“Tell me again why I might want to ‘defy my comfort zone’ by climbing to the top of a 25-foot pole and jumping off,” I said to the encouraging staff member when I visited Miraval Arizona a few years ago. Whatever she said didn’t convince me, because I defied my comfort zone in other, more-sane-to-me ways, like trail running, hiking, and mountain biking, followed, no doubt, by a deep-tissue massage.

Part heart-pumping, take-it-to-the-next-level fitness and part intense pampering and relaxation, today’s multiday destination spas are a compelling way to kick off a new year and put some spring, well, in your spring. Resorts like Miraval in Tucson, Arizona; Rancho La Puerto in Baja California, Mexico; and Lake Austin Spa Resort in Austin, Texas, are all prime examples. I think the growing trend of health- and fitness-focused vacations and the infusion of more fitness options at spas and hotels in general is an excellent direction for the industry. Canyon Ranch Hotel & Spa in Miami Beach, for example, has a 70,000-square-foot spa and wellness facility with 54 treatment rooms and services that integrate nutrition, fitness, and preventative care.

Interested in upping your fitness level? This Sporting Life issue is loaded with sports and fitness ideas — from mild to wild.

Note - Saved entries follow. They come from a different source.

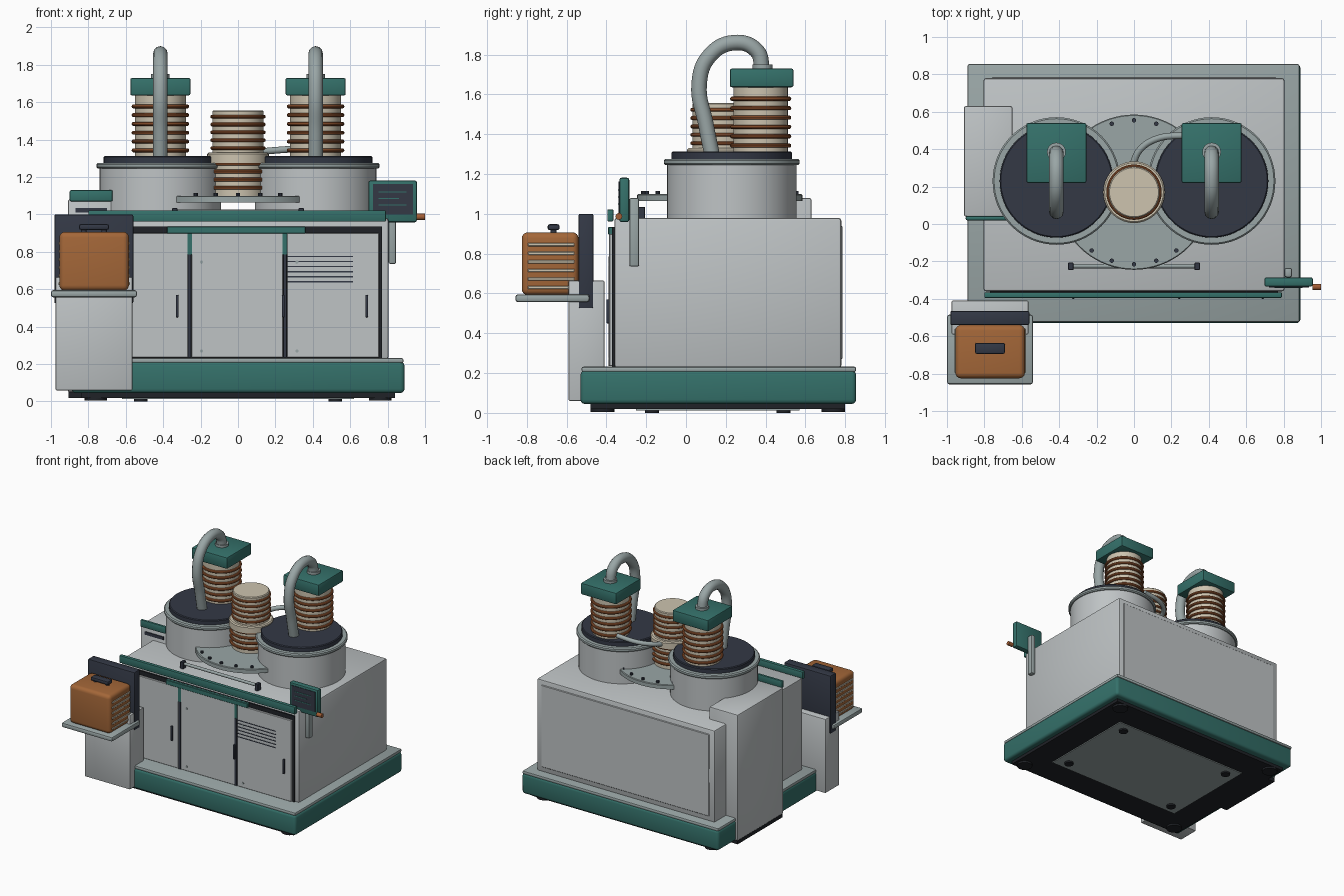
import bpy, bmesh, math
from mathutils import Matrix, Vector

if "Cube" in bpy.data.objects:
    bpy.data.objects.remove(bpy.data.objects["Cube"], do_unlink=True)


def material(name, rgb):
    m = bpy.data.materials.new(name)
    m.use_nodes = True
    m.diffuse_color = (*rgb, 1)
    node = next(n for n in m.node_tree.nodes if n.type == 'BSDF_PRINCIPLED')
    node.inputs["Base Color"].default_value = (*rgb, 1)
    node.inputs["Roughness"].default_value = 0.6
    return m


LIGHT = material("light grey paint", (0.52, 0.55, 0.56))
STEEL = material("steel grey", (0.32, 0.38, 0.38))
GREEN = material("teal green", (0.035, 0.165, 0.145))
DARK = material("dark slate", (0.033, 0.04, 0.06))
BLACK = material("black rubber", (0.014, 0.016, 0.02))
COPPER = material("copper", (0.36, 0.11, 0.035))
ORANGE = material("orange paint", (0.37, 0.135, 0.04))
CREAM = material("cream ceramic", (0.61, 0.55, 0.43))


def finish(bm, name, mat, smooth=True):
    mesh = bpy.data.meshes.new(name)
    bm.to_mesh(mesh)
    bm.free()
    mesh.materials.append(mat)
    ob = bpy.data.objects.new(name, mesh)
    bpy.context.collection.objects.link(ob)
    if smooth:
        bpy.ops.object.select_all(action='DESELECT')
        ob.select_set(True)
        bpy.context.view_layer.objects.active = ob
        bpy.ops.object.shade_smooth_by_angle(angle=math.radians(35))
    return ob


def box(name, mat, x, y, z, bevel=0.0, segments=2):
    """Box from its (low, high) extent on each axis."""
    bm = bmesh.new()
    bmesh.ops.create_cube(bm, size=1)
    ext = (x, y, z)
    for v in bm.verts:
        v.co = Vector([(e[0] + e[1]) / 2 + c * (e[1] - e[0]) for e, c in zip(ext, v.co)])
    if bevel:
        bmesh.ops.bevel(bm, geom=bm.edges[:], offset=bevel, segments=segments,
                        profile=0.5, affect='EDGES')
    return finish(bm, name, mat, bool(bevel))


def lathe(name, mat, center, profile, sides=48):
    """Spin a closed (radius, z) profile about a vertical axis."""
    bm = bmesh.new()
    cx, cy = center
    verts = [bm.verts.new((cx + r, cy, z)) for r, z in profile]
    edges = [bm.edges.new(p) for p in zip(verts, verts[1:])]
    bmesh.ops.spin(bm, geom=verts + edges, cent=(cx, cy, 0), axis=(0, 0, 1),
                   angle=math.tau, steps=sides)
    bmesh.ops.remove_doubles(bm, verts=bm.verts, dist=0.0002)
    bmesh.ops.recalc_face_normals(bm, faces=bm.faces)
    return finish(bm, name, mat)


def drum(name, mat, center, r, z0, z1, sides=48, chamfer=0.0):
    c = chamfer
    return lathe(name, mat, center, [(0, z0), (r, z0), (r, z1 - c), (r - c, z1), (0, z1)], sides)


def rod(name, mat, start, end, r, sides=16):
    a, b = Vector(start), Vector(end)
    bm = bmesh.new()
    turn = (b - a).to_track_quat('Z', 'Y').to_matrix().to_4x4()
    bmesh.ops.create_cone(bm, cap_ends=True, segments=sides, radius1=r, radius2=r,
                          depth=(b - a).length, matrix=Matrix.Translation((a + b) / 2) @ turn)
    return finish(bm, name, mat)


def ring(name, mat, center, z, major, minor):
    n = 10
    pts = [(major + minor * math.cos(i * math.tau / n), z + minor * math.sin(i * math.tau / n))
           for i in range(n + 1)]
    return lathe(name, mat, center, pts, 40)


def tube(name, mat, points, r):
    cu = bpy.data.curves.new(name, 'CURVE')
    cu.dimensions = '3D'
    cu.bevel_depth, cu.bevel_resolution, cu.resolution_u = r, 4, 8
    cu.use_fill_caps = True
    sp = cu.splines.new('BEZIER')
    sp.bezier_points.add(len(points) - 1)
    for bp, p in zip(sp.bezier_points, points):
        bp.co = p
        bp.handle_left_type = bp.handle_right_type = 'AUTO'
    cu.materials.append(mat)
    ob = bpy.data.objects.new(name, cu)
    bpy.context.collection.objects.link(ob)


# Base plinth, lip, underside and feet
box("plinth", GREEN, (-.89, .89), (-.53, .855), (.045, .212), .022, 3)
box("plinth_lip", STEEL, (-.89, .885), (-.525, .855), (.205, .232), .01)
box("underside_frame", BLACK, (-.84, .84), (-.48, .8), (.02, .05))
box("underside_panel", STEEL, (-.62, .62), (-.25, .57), (.013, .021))
for x in (-.52, .52):
    for y in (-.17, .49):
        drum("panel_foot", BLACK, (x, y), .035, 0, .02, 20)
for x in (-.76, .76):
    for y in (-.42, .74):
        drum("corner_foot", BLACK, (x, y), .06, .005, .03, 20)

# Main cabinet
box("cabinet_body", LIGHT, (-.805, .805), (-.36, .78), (.225, .98), .014)
box("back_panel", LIGHT, (-.76, .76), (.775, .786), (.27, .94), .004, 1)
box("front_recess", BLACK, (-.77, .77), (-.372, -.355), (.23, .935))
for x0, x1 in ((-.765, -.268), (-.248, .24), (.262, .755)):
    box("front_door", LIGHT, (x0, x1), (-.386, -.365), (.235, .9), .003, 1)
for x in (-.258, .25):
    box("door_gap_trim", GREEN, (x - .012, x + .012), (-.388, -.37), (.785, .91))
    box("door_hinge_post", DARK, (x - .008, x + .008), (-.389, -.37), (.235, .785))
box("door_header_trim", GREEN, (-.38, .36), (-.391, -.37), (.897, .935), .003, 1)
box("header_bar", GREEN, (-.8, .79), (-.395, -.365), (.962, 1.022), .005)
for x in (-.325, .242, .688):
    box("door_handle", DARK, (x - .007, x + .007), (-.4, -.38), (.45, .57), .004)
for i in range(6):
    z = .64 + i * .027
    box("vent_slot", DARK, (.265, .615), (-.389, -.384), (z - .003, z + .003))
for x in (-.195, .315):
    for z in (.27, .745):
        rod("door_screw", STEEL, (x, -.38, z), (x, -.39, z), .009, 12)

# Side cabinet
box("side_cabinet", LIGHT, (-.91, -.65), (.04, .63), (.05, 1.08), .01)
box("side_cabinet_foot", BLACK, (-.905, -.75), (.045, .625), (.02, .05))
box("side_cabinet_sign", GREEN, (-.9, -.67), (.02, .042), (1.07, 1.13), .008)
box("side_cabinet_slot", DARK, (-.87, -.7), (.033, .041), (1.01, 1.035))

# Twin drums with lids, insulator columns and looped pipes
for side in (-1, 1):
    x = side * .415
    c, col = (x, .23), (x, .375)
    drum("drum_wall", LIGHT, c, .325, .975, 1.25, 64)
    lathe("drum_rim", STEEL, c, [(.3, 1.245), (.333, 1.245), (.341, 1.253), (.341, 1.268),
                                 (.333, 1.276), (0, 1.276)], 64)
    drum("drum_lid", DARK, c, .303, 1.27, 1.313, 64, .006)
    drum("column_ceramic", CREAM, col, .137, 1.31, 1.645, 40)
    for i in range(6):
        ring("column_coil", COPPER, col, 1.343 + i * .047, .143, .011)
    box("column_cap", GREEN, (x - .161, x + .161), (.22, .54), (1.636, 1.73), .01)
    drum("pipe_collar", STEEL, (x, .385), .05, 1.725, 1.75, 24)
    tube("looped_pipe", STEEL, [(x, .13, 1.3), (x, .1, 1.45), (x, .066, 1.65), (x, .115, 1.79),
                                (x, .24, 1.86), (x, .355, 1.82), (x, .385, 1.72)], .039)

# Central insulator on a bolted flange
mid = (0, .17)
drum("center_flange", STEEL, mid, .415, 1.065, 1.1, 72, .005)
for i in range(20):
    a = i * math.tau / 20
    p = (mid[0] + .385 * math.sin(a), mid[1] + .385 * math.cos(a))
    drum("flange_bolt", DARK, p, .012, 1.09, 1.115, 10)
drum("center_lower_ceramic", CREAM, mid, .142, 1.095, 1.28, 40)
drum("center_collar", CREAM, mid, .165, 1.275, 1.33, 40, .008)
drum("center_upper_ceramic", CREAM, mid, .137, 1.32, 1.557, 40, .006)
for i in range(4):
    ring("center_lower_coil", COPPER, mid, 1.143 + i * .043, .15, .011)
for i in range(5):
    ring("center_upper_coil", COPPER, mid, 1.355 + i * .042, .138, .01)
tube("link_pipe", STEEL, [(-.01, .31, 1.3), (.03, .395, 1.32), (.12, .455, 1.335),
                          (.29, .475, 1.35)], .018)

# Top rail
rod("top_rail", STEEL, (-.34, -.225, 1.015), (.34, -.225, 1.015), .012)
for x in (-.338, .338):
    box("rail_bracket", DARK, (x - .014, x + .014), (-.247, -.205), (.975, 1.035), .003, 1)

# Control display on its post
box("display_post", STEEL, (.805, .845), (-.285, -.235), (.735, 1.08), .01)
box("display_case", GREEN, (.697, .957), (-.335, -.285), (.958, 1.182), .012)
box("display_screen", DARK, (.722, .935), (-.339, -.33), (1.0, 1.163))
for i, w in enumerate((.15, .11, .15)):
    z = 1.05 + i * .035
    box("screen_line", GREEN, (.75, .75 + w), (-.342, -.338), (z - .003, z + .003))
rod("display_knob", COPPER, (.955, -.337, .987), (1.0, -.337, .987), .017)

# Feeder unit: pedestal, tray, back board and slatted hopper
box("feeder_pedestal", LIGHT, (-.975, -.565), (-.59, -.41), (.06, .665), .006)
box("feeder_tray", STEEL, (-1.0, -.54), (-.857, -.485), (.557, .595), .012)
box("feeder_back_board", DARK, (-.982, -.56), (-.54, -.465), (.525, 1.0), .008)
box("feeder_hopper", ORANGE, (-.955, -.583), (-.825, -.54), (.592, .907), .03, 4)
for i in range(6):
    z = .63 + i * .043
    for x in (-.955, -.583):
        box("hopper_slat", CREAM, (x - .005, x + .005), (-.795, -.56), (z - .008, z + .008), .003, 1)
box("hopper_handle", DARK, (-.85, -.69), (-.695, -.635), (.918, .948), .01)
for x in (-.825, -.715):
    drum("hopper_handle_stud", DARK, (x, -.665), .015, .9, .925, 12)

Speaking of defying comfort zones, we’ve got some major runners in our office that inspire us — and sometimes make us look like slackers. A couple of these fearless females just completed the Walt Disney World Marathon in Orlando — in freezing temperatures, no less. Goofy, say a few (a five-mile run is a perfectly respectable achievement, yes?). When asked why she runs, Susan Gordon, our illustrious president and group publisher, had this to say: “I run because I can. It’s where I clear my mind, think through challenges, or just enjoy music (I sang all the way through the 26.2 miles in Orlando). It’s every bit as much a mental sport as it is a physical sport. It makes me feel strong — physically and mentally. I burn off stress and enjoy the ‘me’ time.” One of her running buddies, KariAnne Harmon, said she runs because it’s fun — and then admitted that it’s mostly the camaraderie before and after a big run, and the beer, and the fact that you can eat almost anything when you’re a runner that’s really fun. If you fancy yourself a runner, or would like to, page 70 begins an in-depth look at the world of marathons.

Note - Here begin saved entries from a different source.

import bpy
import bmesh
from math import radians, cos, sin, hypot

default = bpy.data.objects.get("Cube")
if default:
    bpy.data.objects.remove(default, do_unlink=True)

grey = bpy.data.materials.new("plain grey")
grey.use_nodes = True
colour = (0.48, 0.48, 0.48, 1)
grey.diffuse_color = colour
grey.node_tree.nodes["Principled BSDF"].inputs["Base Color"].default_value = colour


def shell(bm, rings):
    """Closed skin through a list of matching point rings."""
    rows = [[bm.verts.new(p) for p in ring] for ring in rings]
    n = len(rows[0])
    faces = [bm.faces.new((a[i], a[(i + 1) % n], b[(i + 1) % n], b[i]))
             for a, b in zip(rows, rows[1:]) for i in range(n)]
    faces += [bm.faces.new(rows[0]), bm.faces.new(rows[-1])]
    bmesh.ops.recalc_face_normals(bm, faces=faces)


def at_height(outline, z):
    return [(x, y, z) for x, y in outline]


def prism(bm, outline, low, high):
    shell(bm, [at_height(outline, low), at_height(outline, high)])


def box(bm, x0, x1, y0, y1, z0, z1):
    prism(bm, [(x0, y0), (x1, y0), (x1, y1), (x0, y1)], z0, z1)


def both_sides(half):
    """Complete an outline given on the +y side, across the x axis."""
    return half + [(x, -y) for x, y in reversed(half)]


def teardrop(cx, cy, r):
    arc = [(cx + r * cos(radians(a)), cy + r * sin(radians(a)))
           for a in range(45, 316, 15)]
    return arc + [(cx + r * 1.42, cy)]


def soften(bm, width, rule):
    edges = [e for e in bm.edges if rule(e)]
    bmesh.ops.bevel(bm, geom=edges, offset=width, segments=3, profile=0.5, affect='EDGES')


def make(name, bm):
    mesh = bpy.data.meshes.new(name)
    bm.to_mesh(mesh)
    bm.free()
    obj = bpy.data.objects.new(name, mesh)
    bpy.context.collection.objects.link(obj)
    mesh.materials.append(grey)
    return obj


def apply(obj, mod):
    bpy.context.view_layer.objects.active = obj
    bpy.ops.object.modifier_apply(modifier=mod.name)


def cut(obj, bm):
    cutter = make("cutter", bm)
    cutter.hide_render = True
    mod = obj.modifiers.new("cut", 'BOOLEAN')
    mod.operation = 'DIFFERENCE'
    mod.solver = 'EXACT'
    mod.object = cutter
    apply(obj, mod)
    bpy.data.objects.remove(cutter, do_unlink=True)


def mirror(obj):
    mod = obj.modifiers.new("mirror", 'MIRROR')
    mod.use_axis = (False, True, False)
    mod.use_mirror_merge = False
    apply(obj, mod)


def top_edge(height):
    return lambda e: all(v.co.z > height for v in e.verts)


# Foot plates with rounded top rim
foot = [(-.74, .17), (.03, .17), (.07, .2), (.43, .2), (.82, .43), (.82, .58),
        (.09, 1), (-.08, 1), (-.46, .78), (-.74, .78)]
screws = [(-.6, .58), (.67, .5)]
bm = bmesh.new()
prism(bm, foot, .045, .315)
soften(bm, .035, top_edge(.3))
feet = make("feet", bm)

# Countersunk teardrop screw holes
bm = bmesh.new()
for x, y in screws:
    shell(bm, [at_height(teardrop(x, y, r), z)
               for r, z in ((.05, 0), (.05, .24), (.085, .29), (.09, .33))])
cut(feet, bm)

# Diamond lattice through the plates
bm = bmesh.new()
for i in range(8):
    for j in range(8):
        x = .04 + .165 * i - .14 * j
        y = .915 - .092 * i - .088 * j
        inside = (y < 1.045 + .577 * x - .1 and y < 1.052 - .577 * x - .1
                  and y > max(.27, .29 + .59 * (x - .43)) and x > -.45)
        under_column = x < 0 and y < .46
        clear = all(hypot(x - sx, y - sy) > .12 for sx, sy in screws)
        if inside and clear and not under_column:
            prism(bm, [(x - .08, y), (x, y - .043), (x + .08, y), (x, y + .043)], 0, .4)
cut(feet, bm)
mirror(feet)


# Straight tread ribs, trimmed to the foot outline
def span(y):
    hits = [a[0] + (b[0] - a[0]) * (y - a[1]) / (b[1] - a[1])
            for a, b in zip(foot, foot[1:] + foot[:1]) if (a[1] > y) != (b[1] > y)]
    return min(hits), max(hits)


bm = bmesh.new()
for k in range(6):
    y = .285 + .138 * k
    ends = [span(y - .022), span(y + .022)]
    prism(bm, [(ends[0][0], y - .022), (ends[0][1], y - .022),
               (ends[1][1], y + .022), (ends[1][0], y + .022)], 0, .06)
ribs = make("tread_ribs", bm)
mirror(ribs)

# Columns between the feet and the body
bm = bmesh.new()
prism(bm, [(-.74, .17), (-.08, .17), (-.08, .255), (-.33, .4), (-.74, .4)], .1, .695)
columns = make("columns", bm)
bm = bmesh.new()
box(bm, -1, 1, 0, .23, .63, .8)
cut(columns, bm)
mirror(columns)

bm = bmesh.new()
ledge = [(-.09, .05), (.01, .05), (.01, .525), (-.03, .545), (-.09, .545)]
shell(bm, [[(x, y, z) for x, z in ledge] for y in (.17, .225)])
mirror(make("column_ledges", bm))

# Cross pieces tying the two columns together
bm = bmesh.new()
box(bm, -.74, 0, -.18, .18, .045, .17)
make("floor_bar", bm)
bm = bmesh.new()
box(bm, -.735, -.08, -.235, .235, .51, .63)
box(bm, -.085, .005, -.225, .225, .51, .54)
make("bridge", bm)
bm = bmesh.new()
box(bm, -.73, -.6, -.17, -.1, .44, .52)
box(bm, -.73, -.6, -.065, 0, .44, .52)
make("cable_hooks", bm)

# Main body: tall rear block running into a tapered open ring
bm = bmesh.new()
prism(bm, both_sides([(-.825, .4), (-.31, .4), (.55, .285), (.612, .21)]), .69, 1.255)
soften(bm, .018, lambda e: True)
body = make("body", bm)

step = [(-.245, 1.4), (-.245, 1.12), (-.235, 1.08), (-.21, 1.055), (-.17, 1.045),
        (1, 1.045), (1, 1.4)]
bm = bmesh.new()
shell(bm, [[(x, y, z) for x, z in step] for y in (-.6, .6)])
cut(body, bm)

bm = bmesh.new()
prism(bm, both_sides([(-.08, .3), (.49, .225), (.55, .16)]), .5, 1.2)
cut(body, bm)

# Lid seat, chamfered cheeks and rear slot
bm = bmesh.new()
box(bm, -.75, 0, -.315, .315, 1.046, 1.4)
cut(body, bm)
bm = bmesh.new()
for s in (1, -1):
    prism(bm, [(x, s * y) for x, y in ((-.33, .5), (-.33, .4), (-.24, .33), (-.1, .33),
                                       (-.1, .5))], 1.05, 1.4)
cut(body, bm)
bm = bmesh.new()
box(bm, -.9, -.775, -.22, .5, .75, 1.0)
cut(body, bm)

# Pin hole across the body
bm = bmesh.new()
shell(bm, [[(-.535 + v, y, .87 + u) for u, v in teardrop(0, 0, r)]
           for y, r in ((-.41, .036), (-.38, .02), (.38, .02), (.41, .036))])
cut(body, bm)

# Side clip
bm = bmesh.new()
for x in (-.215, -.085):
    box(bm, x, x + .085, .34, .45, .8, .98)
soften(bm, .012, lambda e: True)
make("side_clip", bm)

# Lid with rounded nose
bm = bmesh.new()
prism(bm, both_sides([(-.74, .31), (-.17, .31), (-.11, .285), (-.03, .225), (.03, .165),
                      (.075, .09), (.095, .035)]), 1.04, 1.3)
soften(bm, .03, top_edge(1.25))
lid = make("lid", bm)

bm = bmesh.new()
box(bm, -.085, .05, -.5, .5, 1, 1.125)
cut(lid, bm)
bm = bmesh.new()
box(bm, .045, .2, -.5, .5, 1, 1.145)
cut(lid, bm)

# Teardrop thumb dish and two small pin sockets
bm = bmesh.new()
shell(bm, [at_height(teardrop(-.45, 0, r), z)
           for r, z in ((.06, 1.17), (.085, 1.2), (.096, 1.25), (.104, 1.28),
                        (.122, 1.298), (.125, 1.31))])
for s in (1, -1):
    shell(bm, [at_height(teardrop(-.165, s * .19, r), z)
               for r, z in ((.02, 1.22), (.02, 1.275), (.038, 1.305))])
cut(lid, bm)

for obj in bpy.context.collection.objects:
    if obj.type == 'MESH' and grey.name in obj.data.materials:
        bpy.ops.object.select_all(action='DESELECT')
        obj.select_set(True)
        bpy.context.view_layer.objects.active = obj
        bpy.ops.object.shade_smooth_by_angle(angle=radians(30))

This spring, perhaps it’s time to make fitness fun again. See “Play Time” on page 28 for ways to take your game to the next level. “Global Rut Busters” on page 48 is sure to get you out of your comfort zone with a multitude of ideas on combining travel and fitness in a fun way. We hope this issue of Celebrated Living inspires you, quickens your pulse, and helps you spring forward in style.

Signature of Janet Thomas
Editor
Celebrated Living